Maybe I should explain why I'm so keen to understand these nuances. I am preparing an international research project on meetings (and the organizational cultures connected to them) and I had this idea of maybe using the Esperanto term in the name of the project in order to signal some linguistic neutrality. But I don't want to pick the wrong term, of course (wrong in the sense that it excludes some of the phenomena that the project is actually interest in as well as misleading in the sense of including too many things that are not actually part of the study.)
Nu, ĉiu vendrede kelkaj kolegoj kaj mi havas kunplendo pri laboro, vivo, studentoj, ktp, en la drinkejo. Ni sidas, sed ĝi ne estas kunsido :). Mi pensas ke ĝi ankaŭ ne estas kunveno. Kundrinkado eble? Ni nomas ĝin "seminar" por ke ĝi ŝajnas esti serioza laboro.
I have to admit that I do not understand enough esperanto to be able to understand the exsmpled from Monato, but it seems to me that kusido indeed has a strong connotation of "one session among a series of sessions of a constituted group" but this impression could also be biased given that the majority of examokes are from news reports about the same event (the 2001 IMF and WB meeting in Prague). But it can also be used for a more spontaneous meeting people who do not formally constitute a group ("ankau por 45-minuta kunsido kun la kuba prezidanto").

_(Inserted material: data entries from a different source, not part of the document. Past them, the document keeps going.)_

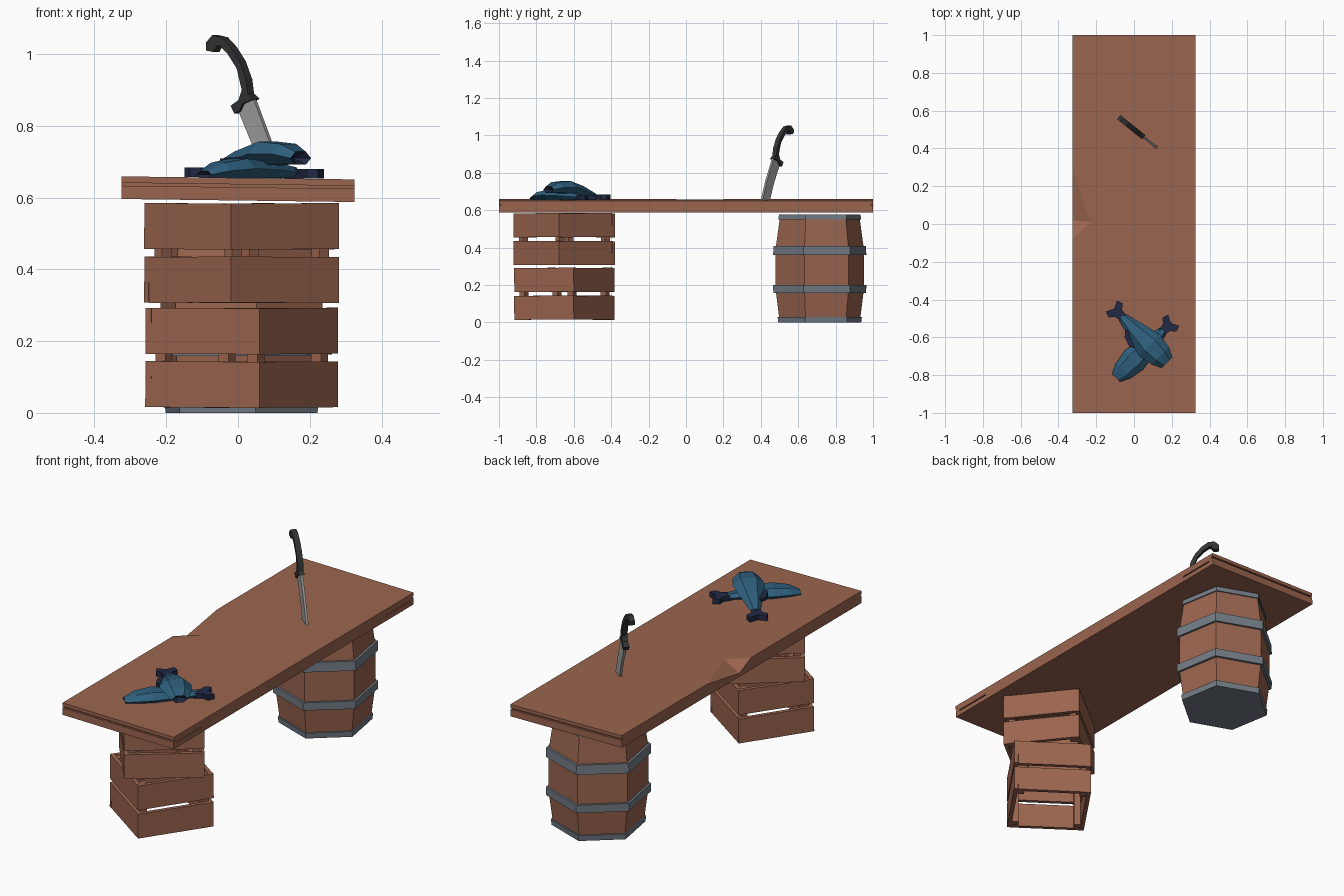
import bpy, bmesh, math, random
from mathutils import Vector, Matrix

if "Cube" in bpy.data.objects:
    bpy.data.objects.remove(bpy.data.objects["Cube"])

random.seed(4)

def material(name, rgb):
    m = bpy.data.materials.new(name)
    m.diffuse_color = (*rgb, 1)
    m.use_nodes = True
    m.node_tree.nodes["Principled BSDF"].inputs["Base Color"].default_value = m.diffuse_color
    return m

WOOD = material("brown wood", (0.33, 0.13, 0.078))
IRON = material("grey iron", (0.17, 0.20, 0.235))
STEEL = material("blade steel", (0.36, 0.36, 0.36))
GRIP = material("dark grip", (0.035, 0.035, 0.035))
BLUE = material("fish blue", (0.027, 0.115, 0.205))
NAVY = material("fish navy", (0.015, 0.023, 0.06))

def finish(bm, name, *mats):
    bmesh.ops.recalc_face_normals(bm, faces=bm.faces[:])
    me = bpy.data.meshes.new(name)
    bm.to_mesh(me)
    bm.free()
    for m in mats:
        me.materials.append(m)
    ob = bpy.data.objects.new(name, me)
    bpy.context.collection.objects.link(ob)
    return ob

def add_box(bm, centre, size, matrix=Matrix()):
    m = matrix @ Matrix.Translation(centre) @ Matrix.Diagonal((*size, 1))
    bmesh.ops.create_cube(bm, size=1, matrix=m)

def add_prism(bm, points, depth, mat=0):
    """Flat polygon thickened equally to both sides along depth."""
    d = Vector(depth) / 2
    a = [bm.verts.new(Vector(p) - d) for p in points]
    b = [bm.verts.new(Vector(p) + d) for p in points]
    n = len(a)
    faces = [bm.faces.new(a[::-1]), bm.faces.new(b)]
    faces += [bm.faces.new((a[i], a[(i + 1) % n], b[(i + 1) % n], b[i])) for i in range(n)]
    for f in faces:
        f.material_index = mat

def add_loft(bm, rings):
    """Skin rings of equal count; returns the end rings for capping."""
    vs = [[bm.verts.new(p) for p in r] for r in rings]
    n = len(vs[0])
    for r, s in zip(vs, vs[1:]):
        for i in range(n):
            bm.faces.new((r[i], r[(i + 1) % n], s[(i + 1) % n], s[i]))
    return vs[0], vs[-1]

# Table top: a plank with a chip broken out of its left edge
Z0, Z1, X = -0.033, 0.030, 0.325
bm = bmesh.new()
V = lambda *p: bm.verts.new(p)
low = [V(-X, -1, Z0), V(X, -1, Z0), V(X, 1, Z0), V(-X, 1, Z0)]
top = [V(-X, -1, Z1), V(X, -1, Z1), V(X, 1, Z1), V(-X, 1, Z1)]
chip_a, chip_b = V(-X, 0.29, Z1), V(-X, 0.02, -0.015)
chip_c, chip_d = V(-0.23, 0.01, Z1), V(-X, -0.08, Z1)
for f in (low[::-1], top + [chip_a, chip_c, chip_d], (chip_a, chip_b, chip_c),
          (chip_b, chip_d, chip_c), (low[0], low[1], top[1], top[0]),
          (low[1], low[2], top[2], top[1]), (low[2], low[3], top[3], top[2]),
          (low[3], low[0], top[0], chip_d, chip_b, chip_a, top[3])):
    bm.faces.new(f)
table = finish(bm, "table_top", WOOD)

# Grooves split the end edges and the right edge corners
bm = bmesh.new()
add_box(bm, (0, -1, 0.008), (0.8, 0.02, 0.008))
add_box(bm, (0, 1, 0.008), (0.8, 0.02, 0.008))
add_box(bm, (X, 0.87, -0.006), (0.015, 0.2, 0.006))
add_box(bm, (X, -0.87, -0.006), (0.015, 0.2, 0.006))
cutter = finish(bm, "groove_cutter", WOOD)
mod = table.modifiers.new("grooves", 'BOOLEAN')
mod.object, mod.operation, mod.solver = cutter, 'DIFFERENCE', 'EXACT'
bpy.context.view_layer.objects.active = table
bpy.ops.object.modifier_apply(modifier=mod.name)
bpy.data.objects.remove(cutter)
table.location = (0, 0, 0.625)
table.rotation_euler = (0, 0.013, 0)

# Crates: corner posts with two slats on each side, open top and bottom
def crate(name, z, angle, side=0.386):
    bm = bmesh.new()
    base = Matrix.Translation((0.01, -0.65, z)) @ Matrix.Rotation(math.radians(angle), 4, 'Z')
    h, t, post = side / 2, 0.02, 0.034
    for sx in (-1, 1):
        for sy in (-1, 1):
            c = h - t - post / 2
            add_box(bm, (sx * c, sy * c, 0.14), (post, post, 0.27), base)
    for k in range(4):
        turn = base @ Matrix.Rotation(k * math.pi / 2, 4, 'Z')
        length = side if k % 2 == 0 else side - 2 * t
        for zc in (0.066, 0.215):
            tilt = Matrix.Translation((0, -h + t / 2, zc)) @ \
                Matrix.Rotation(random.uniform(-0.008, 0.008), 4, 'Y')
            add_box(bm, (0, 0, 0), (length, t, 0.128), turn @ tilt)
    return finish(bm, name, WOOD)

crate("lower_crate", 0.013, 55.5)
crate("upper_crate", 0.305, 38.7)

# Barrel: six-sided staves and iron bands
def hexagon(r, z):
    return [(0.01 + r * math.cos(math.radians(60 * i - 20)),
             0.715 + r * math.sin(math.radians(60 * i - 20)), z) for i in range(6)]

def turned(name, profile, mat):
    bm = bmesh.new()
    for end in add_loft(bm, [hexagon(r, z) for r, z in profile]):
        bm.faces.new(end)
    return finish(bm, name, mat)

turned("barrel_body", [(0.218, 0.006), (0.240, 0.18), (0.240, 0.39), (0.215, 0.57)], WOOD)
for i, (z0, z1, r0, r1) in enumerate([(0, 0.03, 0.225, 0.229), (0.158, 0.20, 0.252, 0.253),
                                      (0.36, 0.41, 0.253, 0.251), (0.55, 0.577, 0.225, 0.221)]):
    turned(f"barrel_band_{i + 1}", [(r0, z0), (r1, z1)], IRON)

# Fish: lofted body, hollow mouth and forked tail
def fish(name, tail, head, stations, fins=()):
    bm = bmesh.new()
    a, b = Vector((*tail, 0)), Vector((*head, 0))
    along = (b - a).normalized()
    across = Vector((-along.y, along.x, 0))
    up = Vector((0, 0, 1))
    rings = []
    for t, w, h, z in stations:
        c = a.lerp(b, t) + up * z
        rings.append([c + across * w * math.cos(q * math.pi / 3)
                      + up * h * 1.15 * math.sin(q * math.pi / 3) for q in range(6)])
    back, front = add_loft(bm, rings)
    bm.faces.new(back)
    mouth = bm.verts.new(a.lerp(b, 0.91) + up * stations[-1][3])
    for i in range(6):
        bm.faces.new((front[i], front[(i + 1) % 6], mouth)).material_index = 1
    outline = [(0.02, 0.018), (-0.025, 0.027), (-0.045, 0.052), (-0.078, 0.042), (-0.058, 0.0),
               (-0.078, -0.042), (-0.045, -0.052), (-0.025, -0.027), (0.02, -0.018)]
    add_prism(bm, [a + along * u + across * v + up * (stations[0][3] - 0.003)
                   for u, v in outline], (0, 0, 0.026), 1)
    for fin in fins:
        add_prism(bm, fin, (0, 0, 0.018), 1)
    return finish(bm, name, BLUE, NAVY)

fish("lower_fish", (0.155, -0.565), (-0.095, -0.815),
     [(0, 0.022, 0.015, 0.670), (0.3, 0.050, 0.022, 0.677), (0.62, 0.070, 0.028, 0.681),
      (0.85, 0.055, 0.022, 0.675), (1, 0.030, 0.010, 0.664)])
fish("upper_fish", (-0.065, -0.490), (0.175, -0.735),
     [(0, 0.022, 0.015, 0.674), (0.3, 0.052, 0.028, 0.700), (0.62, 0.078, 0.034, 0.722),
      (0.85, 0.065, 0.028, 0.722), (1, 0.040, 0.018, 0.710)],
     [[(0.03, -0.57, 0.71), (-0.045, -0.56, 0.70), (-0.05, -0.60, 0.70),
       (-0.025, -0.65, 0.70), (0.04, -0.66, 0.71)]])

# Cleaver-like knife standing in the table, drawn in its own upright plane
def knife_part(name, outline, thickness, mat):
    bm = bmesh.new()
    n = Vector((0.625, 0.78, 0)) * thickness
    add_prism(bm, [(x, 0.405 + 0.8 * (0.12 - x), z) for x, z in outline], n, )
    return finish(bm, name, mat)

knife_part("knife_blade", [(0.125, 0.64), (0.075, 0.64), (0.042, 0.75), (0.003, 0.845),
                           (0.045, 0.88), (0.088, 0.765)], 0.012, STEEL)
knife_part("knife_handle", [
    (0.052, 0.875), (0.036, 0.89), (0.031, 0.93), (0.013, 0.98), (-0.012, 1.02), (-0.037, 1.047),
    (-0.063, 1.053), (-0.081, 1.032), (-0.080, 1.010), (-0.060, 1.006), (-0.052, 1.022),
    (-0.043, 1.024), (-0.02, 1.0), (0.005, 0.96), (0.019, 0.90), (0.010, 0.872),
    (-0.012, 0.856), (-0.002, 0.835), (0.012, 0.84), (0.022, 0.862)], 0.028, GRIP)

The kunveno examples, on the other hand, also include a lot of such group sessions (e. g. kunvenoj de urbaj konsilantaroj) - possibly because those are often reported in the news - but also more general/unspecified types of meetings and even massmeetings (rallies).
So I have to say that I am still not sure what is the better term for my work meetings, team mertings, project mertings, community meetings, working group meetings etc. Kunsido seems to fit because of the more narrow sense of a face-to-face session (rather than a broader gathering where several conversations can take place at the same time). But the limitation to a formally constituted group/body does not fit...